* The data
──────────────────────────────

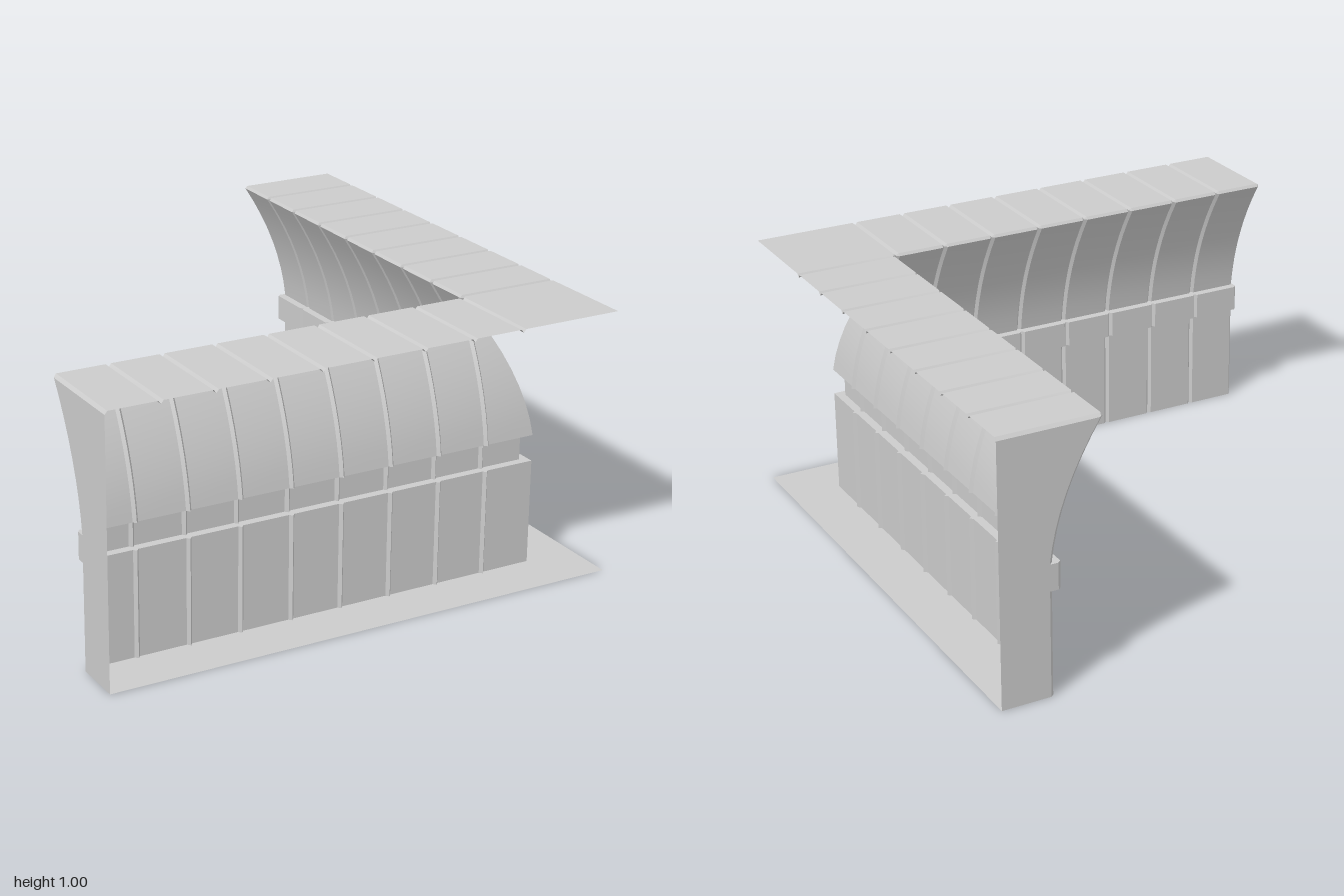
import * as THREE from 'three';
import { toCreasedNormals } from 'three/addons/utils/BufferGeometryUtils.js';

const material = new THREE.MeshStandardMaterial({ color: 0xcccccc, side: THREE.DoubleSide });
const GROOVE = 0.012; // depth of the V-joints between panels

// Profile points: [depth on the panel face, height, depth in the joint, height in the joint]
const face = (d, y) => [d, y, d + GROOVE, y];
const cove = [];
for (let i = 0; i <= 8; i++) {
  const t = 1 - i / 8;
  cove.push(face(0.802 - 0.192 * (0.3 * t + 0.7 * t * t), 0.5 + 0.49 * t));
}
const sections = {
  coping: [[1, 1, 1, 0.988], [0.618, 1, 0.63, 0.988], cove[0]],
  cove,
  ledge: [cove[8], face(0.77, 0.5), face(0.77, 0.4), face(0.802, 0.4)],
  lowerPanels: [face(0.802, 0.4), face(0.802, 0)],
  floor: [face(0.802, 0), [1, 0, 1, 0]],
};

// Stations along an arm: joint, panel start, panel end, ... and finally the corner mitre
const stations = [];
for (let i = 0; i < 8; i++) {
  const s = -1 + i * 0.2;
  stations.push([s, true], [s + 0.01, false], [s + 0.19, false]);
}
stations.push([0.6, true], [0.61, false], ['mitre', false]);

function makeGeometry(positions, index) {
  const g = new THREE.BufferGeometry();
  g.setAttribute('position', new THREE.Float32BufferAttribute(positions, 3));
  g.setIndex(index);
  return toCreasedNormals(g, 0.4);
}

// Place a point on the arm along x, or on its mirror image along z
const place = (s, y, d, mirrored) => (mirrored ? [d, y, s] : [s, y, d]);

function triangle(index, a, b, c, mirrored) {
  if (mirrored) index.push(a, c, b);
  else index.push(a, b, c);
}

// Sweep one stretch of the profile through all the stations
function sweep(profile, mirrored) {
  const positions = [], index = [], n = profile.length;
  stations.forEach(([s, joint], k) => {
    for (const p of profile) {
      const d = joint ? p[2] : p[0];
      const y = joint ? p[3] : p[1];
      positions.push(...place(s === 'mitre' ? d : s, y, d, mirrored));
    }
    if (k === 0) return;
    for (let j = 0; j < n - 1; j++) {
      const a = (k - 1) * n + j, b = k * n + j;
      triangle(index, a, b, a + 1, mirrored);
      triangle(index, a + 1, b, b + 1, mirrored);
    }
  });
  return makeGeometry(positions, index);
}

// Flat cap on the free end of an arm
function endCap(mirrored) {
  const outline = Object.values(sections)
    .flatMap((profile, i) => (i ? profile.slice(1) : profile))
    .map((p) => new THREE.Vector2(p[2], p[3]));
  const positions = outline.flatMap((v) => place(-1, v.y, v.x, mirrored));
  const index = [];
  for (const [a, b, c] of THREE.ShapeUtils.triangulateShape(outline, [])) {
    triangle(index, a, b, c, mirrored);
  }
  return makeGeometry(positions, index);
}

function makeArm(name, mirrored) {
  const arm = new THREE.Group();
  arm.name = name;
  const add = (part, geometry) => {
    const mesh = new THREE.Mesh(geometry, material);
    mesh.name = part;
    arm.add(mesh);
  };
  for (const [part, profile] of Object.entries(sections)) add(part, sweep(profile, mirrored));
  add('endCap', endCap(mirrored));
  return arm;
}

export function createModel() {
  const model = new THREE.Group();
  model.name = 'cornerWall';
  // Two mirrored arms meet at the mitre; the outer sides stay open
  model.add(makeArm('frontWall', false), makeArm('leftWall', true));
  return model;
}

──────────────────────────────

* Task goal
Answer with a number alone. It should equal the count of lines in the entries that hold "cove".

* Solution to this exercise
5